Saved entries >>

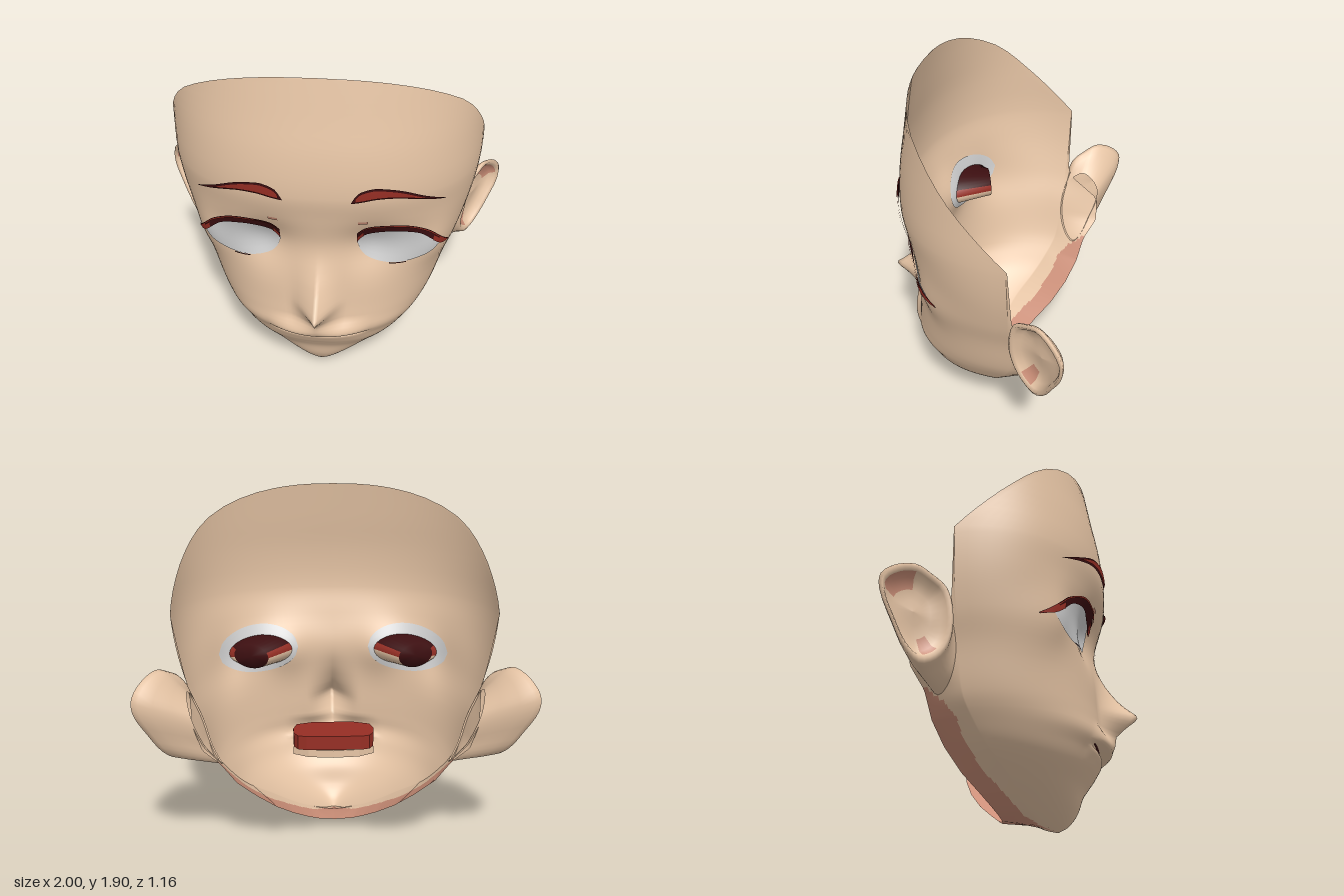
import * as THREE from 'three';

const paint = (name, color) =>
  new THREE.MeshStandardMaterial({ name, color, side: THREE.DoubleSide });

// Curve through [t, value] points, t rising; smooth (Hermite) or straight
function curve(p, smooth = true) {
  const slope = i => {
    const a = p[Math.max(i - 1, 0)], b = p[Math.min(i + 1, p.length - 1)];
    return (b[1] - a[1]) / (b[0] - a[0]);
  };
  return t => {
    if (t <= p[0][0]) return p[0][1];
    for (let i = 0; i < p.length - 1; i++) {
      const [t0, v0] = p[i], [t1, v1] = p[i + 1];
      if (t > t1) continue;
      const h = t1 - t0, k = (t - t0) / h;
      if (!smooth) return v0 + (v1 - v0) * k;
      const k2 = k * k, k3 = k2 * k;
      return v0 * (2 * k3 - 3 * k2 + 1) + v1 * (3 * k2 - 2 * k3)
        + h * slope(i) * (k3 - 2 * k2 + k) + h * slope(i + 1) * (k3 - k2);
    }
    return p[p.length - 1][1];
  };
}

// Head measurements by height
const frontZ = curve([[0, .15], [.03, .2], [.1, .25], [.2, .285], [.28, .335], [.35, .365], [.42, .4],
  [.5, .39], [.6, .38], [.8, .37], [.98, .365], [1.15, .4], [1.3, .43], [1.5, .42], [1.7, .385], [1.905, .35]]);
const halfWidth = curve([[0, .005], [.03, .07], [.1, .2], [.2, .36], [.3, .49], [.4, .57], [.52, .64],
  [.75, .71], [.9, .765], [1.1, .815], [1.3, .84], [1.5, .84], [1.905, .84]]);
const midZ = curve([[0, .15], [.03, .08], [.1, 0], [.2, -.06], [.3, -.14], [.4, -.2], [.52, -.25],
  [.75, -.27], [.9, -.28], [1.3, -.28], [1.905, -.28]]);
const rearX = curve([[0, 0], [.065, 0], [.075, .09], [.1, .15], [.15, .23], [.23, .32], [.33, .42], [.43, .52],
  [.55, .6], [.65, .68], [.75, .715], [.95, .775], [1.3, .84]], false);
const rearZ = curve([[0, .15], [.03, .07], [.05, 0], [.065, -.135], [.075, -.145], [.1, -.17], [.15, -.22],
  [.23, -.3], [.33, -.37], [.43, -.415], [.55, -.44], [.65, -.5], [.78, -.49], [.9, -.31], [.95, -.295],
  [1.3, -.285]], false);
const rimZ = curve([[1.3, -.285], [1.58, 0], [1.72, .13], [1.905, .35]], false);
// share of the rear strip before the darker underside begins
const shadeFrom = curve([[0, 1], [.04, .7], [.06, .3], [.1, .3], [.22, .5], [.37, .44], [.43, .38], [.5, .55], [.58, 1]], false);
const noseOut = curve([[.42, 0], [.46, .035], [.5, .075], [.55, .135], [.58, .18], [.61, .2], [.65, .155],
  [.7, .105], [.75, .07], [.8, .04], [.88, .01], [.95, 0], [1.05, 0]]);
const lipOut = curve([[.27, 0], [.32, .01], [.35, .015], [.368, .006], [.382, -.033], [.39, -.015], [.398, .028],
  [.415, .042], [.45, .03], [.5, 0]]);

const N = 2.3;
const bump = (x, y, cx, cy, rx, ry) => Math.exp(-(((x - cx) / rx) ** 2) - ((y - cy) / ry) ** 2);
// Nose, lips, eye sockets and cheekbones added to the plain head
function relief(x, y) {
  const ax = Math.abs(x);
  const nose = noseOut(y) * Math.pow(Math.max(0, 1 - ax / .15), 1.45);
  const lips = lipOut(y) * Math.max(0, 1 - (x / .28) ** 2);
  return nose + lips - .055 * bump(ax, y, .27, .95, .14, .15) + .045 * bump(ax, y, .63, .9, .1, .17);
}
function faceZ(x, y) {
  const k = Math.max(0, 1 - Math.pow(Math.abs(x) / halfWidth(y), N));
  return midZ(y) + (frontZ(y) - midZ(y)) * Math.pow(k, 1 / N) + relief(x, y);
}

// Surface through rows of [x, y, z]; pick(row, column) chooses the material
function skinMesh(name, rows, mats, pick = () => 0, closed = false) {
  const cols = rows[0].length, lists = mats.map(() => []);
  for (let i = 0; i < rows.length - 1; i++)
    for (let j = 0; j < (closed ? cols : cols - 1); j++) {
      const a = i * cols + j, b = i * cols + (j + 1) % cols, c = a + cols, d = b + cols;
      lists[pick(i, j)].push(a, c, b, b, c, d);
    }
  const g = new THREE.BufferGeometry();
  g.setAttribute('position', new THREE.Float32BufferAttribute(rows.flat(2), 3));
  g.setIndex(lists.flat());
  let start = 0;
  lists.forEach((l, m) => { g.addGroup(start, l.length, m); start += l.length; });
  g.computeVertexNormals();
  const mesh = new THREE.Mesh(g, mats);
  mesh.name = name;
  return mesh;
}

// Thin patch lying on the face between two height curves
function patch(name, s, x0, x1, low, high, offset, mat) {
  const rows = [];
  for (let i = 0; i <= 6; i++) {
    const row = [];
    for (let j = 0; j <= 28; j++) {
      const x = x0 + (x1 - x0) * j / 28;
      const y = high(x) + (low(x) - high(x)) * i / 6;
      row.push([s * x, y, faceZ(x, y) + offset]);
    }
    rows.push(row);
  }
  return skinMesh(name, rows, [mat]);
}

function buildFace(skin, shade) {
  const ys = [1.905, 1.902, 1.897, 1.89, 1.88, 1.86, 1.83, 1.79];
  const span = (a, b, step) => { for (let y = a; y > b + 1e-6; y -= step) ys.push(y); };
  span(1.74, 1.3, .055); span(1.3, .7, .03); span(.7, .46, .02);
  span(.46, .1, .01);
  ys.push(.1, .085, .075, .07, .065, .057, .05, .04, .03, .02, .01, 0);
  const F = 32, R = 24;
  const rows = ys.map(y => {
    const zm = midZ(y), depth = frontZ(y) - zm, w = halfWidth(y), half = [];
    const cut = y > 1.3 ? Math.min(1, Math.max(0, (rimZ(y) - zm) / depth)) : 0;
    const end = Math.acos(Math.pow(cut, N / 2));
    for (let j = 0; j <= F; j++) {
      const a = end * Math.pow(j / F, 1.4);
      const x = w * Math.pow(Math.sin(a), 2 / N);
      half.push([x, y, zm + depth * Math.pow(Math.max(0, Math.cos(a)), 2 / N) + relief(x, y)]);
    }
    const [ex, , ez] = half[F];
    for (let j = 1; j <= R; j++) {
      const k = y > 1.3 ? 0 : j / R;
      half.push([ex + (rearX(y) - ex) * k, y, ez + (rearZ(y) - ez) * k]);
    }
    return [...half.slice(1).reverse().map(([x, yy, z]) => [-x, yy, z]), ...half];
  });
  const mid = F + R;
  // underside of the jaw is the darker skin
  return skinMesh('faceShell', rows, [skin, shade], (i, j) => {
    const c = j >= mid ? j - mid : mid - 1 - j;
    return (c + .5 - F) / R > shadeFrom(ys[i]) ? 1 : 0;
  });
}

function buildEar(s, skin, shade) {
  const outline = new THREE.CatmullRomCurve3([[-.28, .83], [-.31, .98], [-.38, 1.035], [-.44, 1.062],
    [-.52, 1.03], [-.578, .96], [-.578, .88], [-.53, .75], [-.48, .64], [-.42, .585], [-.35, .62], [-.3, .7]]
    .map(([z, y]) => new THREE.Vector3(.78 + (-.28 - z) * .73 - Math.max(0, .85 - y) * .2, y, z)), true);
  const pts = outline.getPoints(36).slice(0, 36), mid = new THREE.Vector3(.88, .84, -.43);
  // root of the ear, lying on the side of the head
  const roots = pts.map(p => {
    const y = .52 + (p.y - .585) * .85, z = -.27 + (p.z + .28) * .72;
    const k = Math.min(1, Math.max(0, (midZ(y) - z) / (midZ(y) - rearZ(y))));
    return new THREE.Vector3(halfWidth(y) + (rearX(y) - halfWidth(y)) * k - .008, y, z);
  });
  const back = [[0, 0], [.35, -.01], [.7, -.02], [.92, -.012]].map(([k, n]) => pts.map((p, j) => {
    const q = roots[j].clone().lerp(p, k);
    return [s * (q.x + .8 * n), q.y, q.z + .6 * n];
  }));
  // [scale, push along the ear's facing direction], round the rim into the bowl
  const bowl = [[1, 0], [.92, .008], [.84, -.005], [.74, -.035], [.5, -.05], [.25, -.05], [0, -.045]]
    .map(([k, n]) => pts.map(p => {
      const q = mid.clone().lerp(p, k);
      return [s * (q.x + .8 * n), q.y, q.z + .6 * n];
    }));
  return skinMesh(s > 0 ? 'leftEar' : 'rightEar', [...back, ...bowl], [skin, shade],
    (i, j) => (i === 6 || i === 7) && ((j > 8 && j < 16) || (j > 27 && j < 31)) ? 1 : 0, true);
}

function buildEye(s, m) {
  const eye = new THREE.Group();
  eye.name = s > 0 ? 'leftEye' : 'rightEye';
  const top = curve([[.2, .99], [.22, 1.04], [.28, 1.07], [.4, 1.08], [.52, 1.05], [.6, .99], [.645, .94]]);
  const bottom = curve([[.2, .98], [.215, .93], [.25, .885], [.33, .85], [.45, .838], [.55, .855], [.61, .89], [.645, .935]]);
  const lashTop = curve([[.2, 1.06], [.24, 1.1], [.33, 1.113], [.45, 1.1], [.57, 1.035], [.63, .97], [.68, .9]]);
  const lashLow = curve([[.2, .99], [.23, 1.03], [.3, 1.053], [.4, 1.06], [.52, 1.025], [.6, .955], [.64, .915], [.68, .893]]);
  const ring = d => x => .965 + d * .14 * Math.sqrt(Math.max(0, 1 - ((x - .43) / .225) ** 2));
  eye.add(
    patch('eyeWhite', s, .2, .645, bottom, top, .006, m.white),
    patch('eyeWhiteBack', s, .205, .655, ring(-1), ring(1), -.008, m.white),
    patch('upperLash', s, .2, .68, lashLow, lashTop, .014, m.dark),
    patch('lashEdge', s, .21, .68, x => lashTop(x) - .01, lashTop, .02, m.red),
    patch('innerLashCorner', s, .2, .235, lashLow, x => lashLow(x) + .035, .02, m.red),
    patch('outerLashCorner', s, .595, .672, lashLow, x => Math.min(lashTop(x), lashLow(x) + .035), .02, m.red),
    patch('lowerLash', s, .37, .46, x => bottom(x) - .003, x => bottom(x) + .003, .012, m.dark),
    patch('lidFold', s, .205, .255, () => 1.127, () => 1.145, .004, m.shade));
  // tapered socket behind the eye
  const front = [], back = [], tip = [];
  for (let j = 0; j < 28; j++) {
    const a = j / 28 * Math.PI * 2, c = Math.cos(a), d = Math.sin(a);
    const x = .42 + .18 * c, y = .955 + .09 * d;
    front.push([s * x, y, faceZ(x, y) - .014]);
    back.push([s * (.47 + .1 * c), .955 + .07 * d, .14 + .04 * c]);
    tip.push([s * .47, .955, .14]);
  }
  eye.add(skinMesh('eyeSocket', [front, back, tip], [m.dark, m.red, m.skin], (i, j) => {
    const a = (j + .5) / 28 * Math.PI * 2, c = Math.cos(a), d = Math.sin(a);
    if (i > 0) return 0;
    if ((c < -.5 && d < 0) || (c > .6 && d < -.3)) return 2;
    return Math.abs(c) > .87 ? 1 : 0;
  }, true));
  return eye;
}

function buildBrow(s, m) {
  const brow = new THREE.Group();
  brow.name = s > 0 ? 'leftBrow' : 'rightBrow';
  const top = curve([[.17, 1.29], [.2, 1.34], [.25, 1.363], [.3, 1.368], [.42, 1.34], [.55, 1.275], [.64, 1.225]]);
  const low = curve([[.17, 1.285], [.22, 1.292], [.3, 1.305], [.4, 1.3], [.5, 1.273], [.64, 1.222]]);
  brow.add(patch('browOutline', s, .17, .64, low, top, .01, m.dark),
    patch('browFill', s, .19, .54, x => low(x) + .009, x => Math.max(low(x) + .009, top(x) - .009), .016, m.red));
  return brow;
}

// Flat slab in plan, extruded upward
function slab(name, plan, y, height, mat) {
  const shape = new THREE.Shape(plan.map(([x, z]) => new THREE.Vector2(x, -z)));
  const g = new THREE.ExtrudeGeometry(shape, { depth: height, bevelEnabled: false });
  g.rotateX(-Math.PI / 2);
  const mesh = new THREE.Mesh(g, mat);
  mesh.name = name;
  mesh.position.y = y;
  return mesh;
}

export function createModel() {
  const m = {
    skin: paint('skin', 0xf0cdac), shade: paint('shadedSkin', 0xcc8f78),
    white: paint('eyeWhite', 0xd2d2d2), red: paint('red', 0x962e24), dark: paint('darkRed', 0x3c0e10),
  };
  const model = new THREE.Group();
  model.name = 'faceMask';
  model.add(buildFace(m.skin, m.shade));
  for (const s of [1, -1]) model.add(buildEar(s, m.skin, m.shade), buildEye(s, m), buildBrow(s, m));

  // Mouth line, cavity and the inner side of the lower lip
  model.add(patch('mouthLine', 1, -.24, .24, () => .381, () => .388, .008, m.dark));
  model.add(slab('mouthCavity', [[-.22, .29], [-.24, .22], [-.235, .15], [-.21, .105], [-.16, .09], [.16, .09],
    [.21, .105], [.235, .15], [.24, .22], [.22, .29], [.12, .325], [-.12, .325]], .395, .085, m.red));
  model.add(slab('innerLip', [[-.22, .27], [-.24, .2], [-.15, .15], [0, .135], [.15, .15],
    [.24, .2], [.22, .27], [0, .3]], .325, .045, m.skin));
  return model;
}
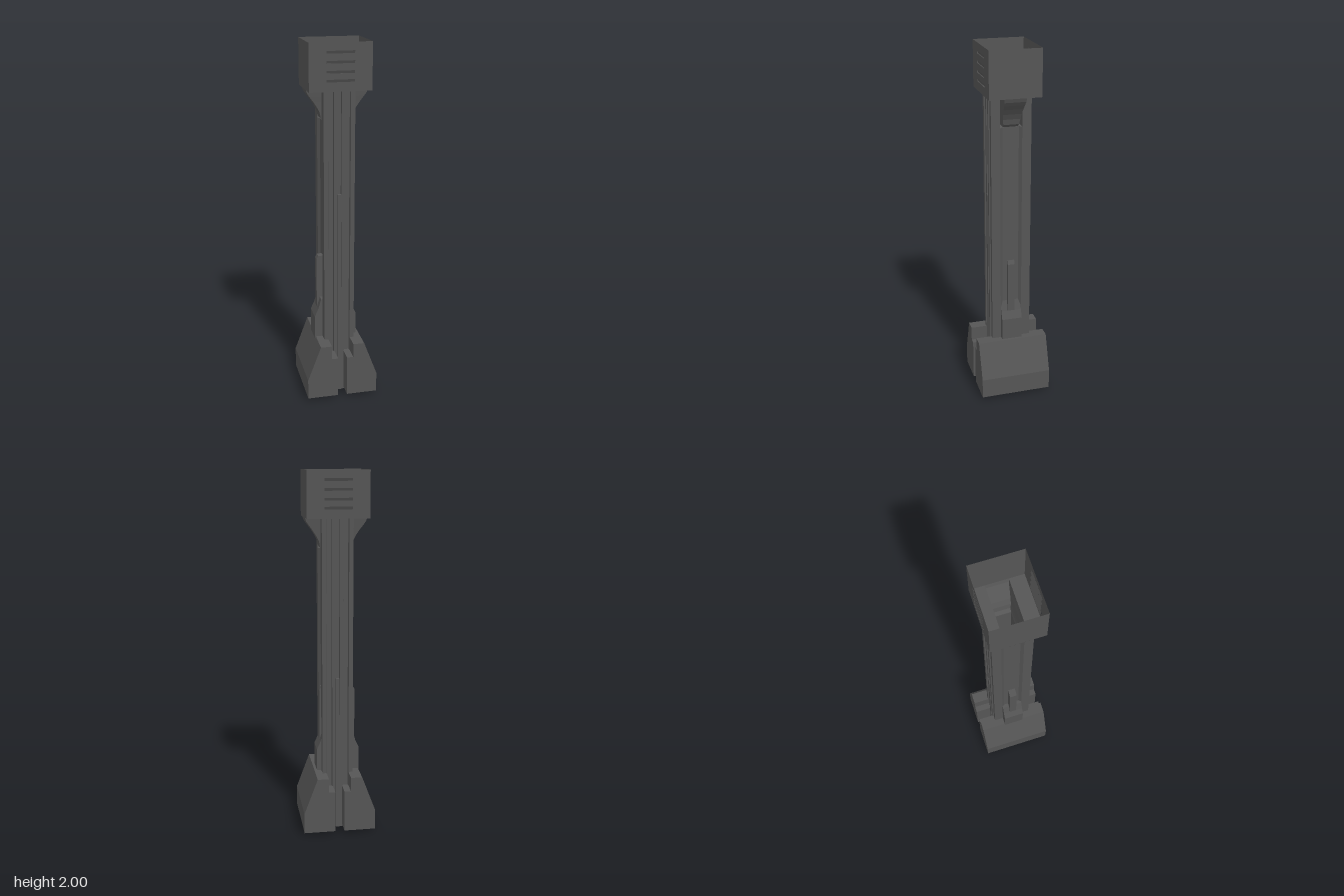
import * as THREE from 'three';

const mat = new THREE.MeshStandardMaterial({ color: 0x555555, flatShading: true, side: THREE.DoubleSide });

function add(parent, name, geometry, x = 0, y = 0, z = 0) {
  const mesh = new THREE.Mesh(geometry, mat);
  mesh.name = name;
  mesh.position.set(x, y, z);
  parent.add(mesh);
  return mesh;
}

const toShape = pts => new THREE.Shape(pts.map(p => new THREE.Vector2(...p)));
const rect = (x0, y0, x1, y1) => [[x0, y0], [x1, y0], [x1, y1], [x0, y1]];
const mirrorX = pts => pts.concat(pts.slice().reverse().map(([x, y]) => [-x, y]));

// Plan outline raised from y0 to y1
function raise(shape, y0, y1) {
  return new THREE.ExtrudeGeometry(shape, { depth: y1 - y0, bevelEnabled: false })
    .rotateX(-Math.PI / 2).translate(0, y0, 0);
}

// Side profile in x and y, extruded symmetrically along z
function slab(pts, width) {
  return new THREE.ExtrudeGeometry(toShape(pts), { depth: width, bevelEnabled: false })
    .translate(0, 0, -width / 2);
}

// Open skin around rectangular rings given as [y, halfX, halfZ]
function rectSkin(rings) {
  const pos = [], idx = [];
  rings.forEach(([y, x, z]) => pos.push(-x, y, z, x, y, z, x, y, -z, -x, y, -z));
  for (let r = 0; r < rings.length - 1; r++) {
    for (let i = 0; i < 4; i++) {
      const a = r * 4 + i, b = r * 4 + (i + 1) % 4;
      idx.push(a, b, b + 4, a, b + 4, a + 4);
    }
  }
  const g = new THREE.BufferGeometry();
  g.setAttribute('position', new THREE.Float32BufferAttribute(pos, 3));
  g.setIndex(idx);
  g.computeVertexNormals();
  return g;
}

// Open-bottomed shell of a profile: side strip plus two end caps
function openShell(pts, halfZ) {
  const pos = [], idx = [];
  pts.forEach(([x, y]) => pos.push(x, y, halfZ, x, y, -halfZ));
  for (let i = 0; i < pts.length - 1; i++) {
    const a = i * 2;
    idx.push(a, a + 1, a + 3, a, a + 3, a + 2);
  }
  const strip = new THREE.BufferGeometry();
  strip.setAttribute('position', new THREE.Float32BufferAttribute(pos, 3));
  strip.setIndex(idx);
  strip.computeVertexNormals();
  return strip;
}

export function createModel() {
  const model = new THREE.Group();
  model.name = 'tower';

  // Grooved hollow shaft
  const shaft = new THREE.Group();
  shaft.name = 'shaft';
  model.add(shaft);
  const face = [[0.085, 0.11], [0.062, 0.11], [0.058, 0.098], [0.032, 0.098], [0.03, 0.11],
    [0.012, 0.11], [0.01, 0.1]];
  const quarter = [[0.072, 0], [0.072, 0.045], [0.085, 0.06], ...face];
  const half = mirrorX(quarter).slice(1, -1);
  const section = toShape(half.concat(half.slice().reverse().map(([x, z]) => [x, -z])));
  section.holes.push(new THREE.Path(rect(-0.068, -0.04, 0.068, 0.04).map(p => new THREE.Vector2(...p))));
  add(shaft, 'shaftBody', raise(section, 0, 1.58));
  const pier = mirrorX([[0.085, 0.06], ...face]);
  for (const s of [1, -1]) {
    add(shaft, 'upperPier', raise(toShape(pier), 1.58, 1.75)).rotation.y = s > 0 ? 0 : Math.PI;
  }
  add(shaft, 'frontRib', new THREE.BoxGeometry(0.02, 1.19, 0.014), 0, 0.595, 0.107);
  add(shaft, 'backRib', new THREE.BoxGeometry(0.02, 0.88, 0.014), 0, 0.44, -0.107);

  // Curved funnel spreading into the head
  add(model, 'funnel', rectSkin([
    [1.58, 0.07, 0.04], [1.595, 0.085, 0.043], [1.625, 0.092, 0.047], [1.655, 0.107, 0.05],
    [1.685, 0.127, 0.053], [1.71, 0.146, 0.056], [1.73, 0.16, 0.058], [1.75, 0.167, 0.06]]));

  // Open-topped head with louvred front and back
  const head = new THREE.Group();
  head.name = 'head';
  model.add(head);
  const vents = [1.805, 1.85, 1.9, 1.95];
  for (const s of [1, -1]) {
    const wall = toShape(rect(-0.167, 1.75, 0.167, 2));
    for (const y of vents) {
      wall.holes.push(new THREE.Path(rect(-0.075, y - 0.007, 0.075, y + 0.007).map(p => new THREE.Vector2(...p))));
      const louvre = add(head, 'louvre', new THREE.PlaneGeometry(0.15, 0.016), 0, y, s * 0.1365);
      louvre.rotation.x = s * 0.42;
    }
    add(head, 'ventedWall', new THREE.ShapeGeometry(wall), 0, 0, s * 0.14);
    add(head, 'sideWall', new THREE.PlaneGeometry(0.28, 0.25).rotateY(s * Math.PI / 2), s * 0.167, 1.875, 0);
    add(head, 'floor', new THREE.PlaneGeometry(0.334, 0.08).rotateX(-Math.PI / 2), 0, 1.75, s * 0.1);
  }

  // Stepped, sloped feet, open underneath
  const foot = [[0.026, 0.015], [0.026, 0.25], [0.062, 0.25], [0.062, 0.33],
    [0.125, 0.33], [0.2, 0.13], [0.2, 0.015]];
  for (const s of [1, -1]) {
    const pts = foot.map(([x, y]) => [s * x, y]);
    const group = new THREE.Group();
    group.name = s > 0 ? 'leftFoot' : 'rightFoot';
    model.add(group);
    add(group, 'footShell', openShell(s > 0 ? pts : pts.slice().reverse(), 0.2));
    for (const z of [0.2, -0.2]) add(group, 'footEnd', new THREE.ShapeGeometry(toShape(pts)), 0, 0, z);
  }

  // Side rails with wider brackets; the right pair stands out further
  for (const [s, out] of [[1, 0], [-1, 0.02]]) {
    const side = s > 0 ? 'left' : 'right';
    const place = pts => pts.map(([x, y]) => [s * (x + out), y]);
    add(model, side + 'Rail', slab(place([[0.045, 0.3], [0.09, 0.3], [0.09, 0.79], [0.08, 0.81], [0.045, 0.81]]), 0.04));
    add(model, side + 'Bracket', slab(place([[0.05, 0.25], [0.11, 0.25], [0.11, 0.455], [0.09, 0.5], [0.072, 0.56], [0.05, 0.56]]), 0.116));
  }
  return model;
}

ASSIGNMENT >>
Give the number of lines above in which the word "strip" appears, and nothing more.

REPLY >>
7